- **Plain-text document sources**
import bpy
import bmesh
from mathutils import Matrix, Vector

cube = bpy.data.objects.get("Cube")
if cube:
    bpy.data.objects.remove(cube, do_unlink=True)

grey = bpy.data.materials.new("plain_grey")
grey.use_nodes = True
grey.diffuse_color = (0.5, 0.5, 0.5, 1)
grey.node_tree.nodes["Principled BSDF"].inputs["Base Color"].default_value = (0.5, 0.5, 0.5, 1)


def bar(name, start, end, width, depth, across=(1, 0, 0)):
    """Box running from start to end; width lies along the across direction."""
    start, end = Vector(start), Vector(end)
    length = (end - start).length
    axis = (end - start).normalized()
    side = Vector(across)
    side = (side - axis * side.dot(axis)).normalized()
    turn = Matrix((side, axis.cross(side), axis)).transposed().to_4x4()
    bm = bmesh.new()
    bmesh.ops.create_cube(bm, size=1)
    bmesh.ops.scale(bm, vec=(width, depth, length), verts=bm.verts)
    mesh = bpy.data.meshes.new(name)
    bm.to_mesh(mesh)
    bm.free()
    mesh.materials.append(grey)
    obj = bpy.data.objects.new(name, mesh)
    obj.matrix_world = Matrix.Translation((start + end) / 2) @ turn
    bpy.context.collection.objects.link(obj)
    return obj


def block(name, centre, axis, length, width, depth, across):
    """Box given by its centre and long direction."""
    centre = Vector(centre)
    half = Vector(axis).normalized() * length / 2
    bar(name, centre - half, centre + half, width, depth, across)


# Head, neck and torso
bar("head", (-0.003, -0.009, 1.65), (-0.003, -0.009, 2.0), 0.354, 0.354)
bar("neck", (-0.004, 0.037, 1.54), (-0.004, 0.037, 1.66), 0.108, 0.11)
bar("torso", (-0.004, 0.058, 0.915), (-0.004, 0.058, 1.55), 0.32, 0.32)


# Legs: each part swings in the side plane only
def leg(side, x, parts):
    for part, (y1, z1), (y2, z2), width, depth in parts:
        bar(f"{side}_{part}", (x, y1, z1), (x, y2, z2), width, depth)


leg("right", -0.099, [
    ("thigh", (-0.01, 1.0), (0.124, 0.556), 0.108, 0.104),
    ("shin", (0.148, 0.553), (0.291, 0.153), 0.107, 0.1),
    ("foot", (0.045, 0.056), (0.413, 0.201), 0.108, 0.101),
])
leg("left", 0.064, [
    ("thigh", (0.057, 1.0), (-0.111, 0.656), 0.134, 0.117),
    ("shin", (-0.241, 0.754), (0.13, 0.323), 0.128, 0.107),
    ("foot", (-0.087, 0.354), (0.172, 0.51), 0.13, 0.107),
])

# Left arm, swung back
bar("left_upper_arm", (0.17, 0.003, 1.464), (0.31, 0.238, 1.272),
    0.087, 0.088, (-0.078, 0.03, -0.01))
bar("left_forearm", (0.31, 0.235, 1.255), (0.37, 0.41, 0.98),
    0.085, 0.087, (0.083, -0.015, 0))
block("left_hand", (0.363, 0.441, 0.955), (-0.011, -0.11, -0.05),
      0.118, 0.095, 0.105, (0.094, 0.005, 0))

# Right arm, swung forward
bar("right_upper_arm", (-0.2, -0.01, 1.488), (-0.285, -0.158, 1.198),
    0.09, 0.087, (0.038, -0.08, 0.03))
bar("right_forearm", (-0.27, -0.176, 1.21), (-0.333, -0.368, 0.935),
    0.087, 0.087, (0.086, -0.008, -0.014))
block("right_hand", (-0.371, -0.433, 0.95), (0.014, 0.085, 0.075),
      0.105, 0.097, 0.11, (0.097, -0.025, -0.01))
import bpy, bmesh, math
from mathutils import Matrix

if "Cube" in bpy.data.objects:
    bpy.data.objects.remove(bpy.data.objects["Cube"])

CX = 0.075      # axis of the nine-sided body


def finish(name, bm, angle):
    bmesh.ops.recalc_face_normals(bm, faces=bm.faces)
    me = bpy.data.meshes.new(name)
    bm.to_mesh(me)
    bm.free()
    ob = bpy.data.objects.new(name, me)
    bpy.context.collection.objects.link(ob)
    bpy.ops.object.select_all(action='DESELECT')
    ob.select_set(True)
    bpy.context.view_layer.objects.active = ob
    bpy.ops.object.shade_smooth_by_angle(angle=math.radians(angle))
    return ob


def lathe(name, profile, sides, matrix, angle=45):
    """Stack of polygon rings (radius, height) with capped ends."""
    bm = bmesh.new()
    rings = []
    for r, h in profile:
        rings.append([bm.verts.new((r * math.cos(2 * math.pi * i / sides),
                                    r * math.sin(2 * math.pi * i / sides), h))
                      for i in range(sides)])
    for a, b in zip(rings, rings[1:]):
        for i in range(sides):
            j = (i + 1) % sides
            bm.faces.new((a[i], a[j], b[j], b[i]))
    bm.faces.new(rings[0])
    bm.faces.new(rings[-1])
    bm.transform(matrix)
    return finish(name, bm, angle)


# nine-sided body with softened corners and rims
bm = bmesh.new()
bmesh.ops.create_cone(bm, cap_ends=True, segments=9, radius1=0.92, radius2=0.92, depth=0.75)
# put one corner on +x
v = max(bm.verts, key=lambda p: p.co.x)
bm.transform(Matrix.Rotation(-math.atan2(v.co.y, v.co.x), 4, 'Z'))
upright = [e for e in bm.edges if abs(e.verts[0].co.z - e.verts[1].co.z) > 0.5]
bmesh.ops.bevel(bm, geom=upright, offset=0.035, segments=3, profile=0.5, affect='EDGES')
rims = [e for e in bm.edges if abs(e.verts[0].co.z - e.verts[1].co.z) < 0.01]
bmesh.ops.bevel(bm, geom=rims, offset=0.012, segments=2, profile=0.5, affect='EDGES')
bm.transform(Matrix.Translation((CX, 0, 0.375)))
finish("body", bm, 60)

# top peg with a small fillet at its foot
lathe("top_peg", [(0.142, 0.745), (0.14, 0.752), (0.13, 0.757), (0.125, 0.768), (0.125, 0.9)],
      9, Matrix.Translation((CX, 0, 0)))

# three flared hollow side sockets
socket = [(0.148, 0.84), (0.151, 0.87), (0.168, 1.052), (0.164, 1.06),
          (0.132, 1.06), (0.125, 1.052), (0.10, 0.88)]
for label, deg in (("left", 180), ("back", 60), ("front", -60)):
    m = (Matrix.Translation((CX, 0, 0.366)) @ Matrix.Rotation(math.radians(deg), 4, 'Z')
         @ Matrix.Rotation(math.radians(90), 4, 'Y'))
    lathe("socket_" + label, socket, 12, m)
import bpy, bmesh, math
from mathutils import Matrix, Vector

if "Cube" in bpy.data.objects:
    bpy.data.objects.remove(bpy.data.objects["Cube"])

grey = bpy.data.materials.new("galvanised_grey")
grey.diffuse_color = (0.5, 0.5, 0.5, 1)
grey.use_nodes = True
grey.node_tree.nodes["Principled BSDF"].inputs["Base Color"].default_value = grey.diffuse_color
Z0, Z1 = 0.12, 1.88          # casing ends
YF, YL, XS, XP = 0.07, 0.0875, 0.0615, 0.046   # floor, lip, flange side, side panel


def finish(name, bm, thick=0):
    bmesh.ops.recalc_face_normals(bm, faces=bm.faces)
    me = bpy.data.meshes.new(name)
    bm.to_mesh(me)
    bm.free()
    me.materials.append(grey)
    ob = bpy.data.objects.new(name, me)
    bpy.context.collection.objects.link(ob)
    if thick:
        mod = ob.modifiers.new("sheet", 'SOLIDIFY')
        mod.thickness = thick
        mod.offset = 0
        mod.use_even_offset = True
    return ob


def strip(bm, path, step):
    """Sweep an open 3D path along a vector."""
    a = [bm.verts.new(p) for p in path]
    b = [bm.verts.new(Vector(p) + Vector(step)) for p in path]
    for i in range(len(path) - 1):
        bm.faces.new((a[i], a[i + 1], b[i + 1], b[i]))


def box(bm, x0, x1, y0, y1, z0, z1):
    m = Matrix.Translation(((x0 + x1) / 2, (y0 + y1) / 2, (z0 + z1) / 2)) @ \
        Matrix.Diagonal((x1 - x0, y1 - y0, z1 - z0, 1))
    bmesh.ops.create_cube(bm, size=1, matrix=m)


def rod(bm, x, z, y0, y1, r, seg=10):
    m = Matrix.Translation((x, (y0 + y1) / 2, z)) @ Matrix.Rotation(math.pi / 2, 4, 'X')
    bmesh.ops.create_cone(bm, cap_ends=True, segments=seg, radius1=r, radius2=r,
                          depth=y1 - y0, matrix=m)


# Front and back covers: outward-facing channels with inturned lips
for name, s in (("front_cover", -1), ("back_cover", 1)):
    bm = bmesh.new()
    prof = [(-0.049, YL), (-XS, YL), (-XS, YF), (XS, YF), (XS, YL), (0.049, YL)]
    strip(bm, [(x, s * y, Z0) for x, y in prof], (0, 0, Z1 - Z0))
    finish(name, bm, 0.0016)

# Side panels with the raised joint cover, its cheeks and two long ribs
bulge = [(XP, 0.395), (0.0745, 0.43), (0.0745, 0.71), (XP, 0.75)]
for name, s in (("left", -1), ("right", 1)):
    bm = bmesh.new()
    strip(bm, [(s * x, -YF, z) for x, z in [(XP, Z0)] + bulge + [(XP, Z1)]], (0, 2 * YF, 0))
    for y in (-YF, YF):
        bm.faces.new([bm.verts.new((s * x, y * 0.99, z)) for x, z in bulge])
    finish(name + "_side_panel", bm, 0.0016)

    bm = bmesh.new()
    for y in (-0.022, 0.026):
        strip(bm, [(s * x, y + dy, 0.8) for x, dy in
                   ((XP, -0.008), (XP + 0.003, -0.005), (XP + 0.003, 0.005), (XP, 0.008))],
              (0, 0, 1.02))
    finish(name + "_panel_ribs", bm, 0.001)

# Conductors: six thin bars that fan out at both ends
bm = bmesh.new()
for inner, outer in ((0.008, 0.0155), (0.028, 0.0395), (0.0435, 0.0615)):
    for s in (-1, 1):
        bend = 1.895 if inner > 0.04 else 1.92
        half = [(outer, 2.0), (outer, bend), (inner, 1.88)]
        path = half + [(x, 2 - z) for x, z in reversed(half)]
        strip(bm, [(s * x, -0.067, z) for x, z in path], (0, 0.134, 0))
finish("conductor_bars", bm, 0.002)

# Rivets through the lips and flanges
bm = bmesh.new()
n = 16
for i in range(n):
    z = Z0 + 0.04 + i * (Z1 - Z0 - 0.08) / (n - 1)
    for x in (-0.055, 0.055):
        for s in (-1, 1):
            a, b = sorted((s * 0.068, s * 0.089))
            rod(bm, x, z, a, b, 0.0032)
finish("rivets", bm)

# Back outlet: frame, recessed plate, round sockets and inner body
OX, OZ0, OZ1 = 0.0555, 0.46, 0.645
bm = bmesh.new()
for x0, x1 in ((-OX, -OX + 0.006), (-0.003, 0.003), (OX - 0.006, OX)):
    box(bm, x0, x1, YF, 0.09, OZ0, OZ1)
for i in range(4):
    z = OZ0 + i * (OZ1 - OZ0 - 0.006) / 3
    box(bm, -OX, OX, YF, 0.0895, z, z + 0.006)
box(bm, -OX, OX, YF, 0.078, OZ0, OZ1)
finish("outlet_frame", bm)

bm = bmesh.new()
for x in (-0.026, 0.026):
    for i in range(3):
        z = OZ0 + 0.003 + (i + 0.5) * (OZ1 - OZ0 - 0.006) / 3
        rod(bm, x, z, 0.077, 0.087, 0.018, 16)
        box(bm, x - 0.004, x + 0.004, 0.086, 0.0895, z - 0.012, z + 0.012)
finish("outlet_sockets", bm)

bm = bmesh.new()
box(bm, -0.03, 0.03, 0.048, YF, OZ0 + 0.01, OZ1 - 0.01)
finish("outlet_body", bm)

- **Description of the task**
The reply should hold only the lines from the top of the records through the line that has "Matrix((side, axis.cross(side), axis)).transposed().to_4x4()", each one exact.

- **Solution below**
import bpy
import bmesh
from mathutils import Matrix, Vector

cube = bpy.data.objects.get("Cube")
if cube:
    bpy.data.objects.remove(cube, do_unlink=True)

grey = bpy.data.materials.new("plain_grey")
grey.use_nodes = True
grey.diffuse_color = (0.5, 0.5, 0.5, 1)
grey.node_tree.nodes["Principled BSDF"].inputs["Base Color"].default_value = (0.5, 0.5, 0.5, 1)


def bar(name, start, end, width, depth, across=(1, 0, 0)):
    """Box running from start to end; width lies along the across direction."""
    start, end = Vector(start), Vector(end)
    length = (end - start).length
    axis = (end - start).normalized()
    side = Vector(across)
    side = (side - axis * side.dot(axis)).normalized()
    turn = Matrix((side, axis.cross(side), axis)).transposed().to_4x4()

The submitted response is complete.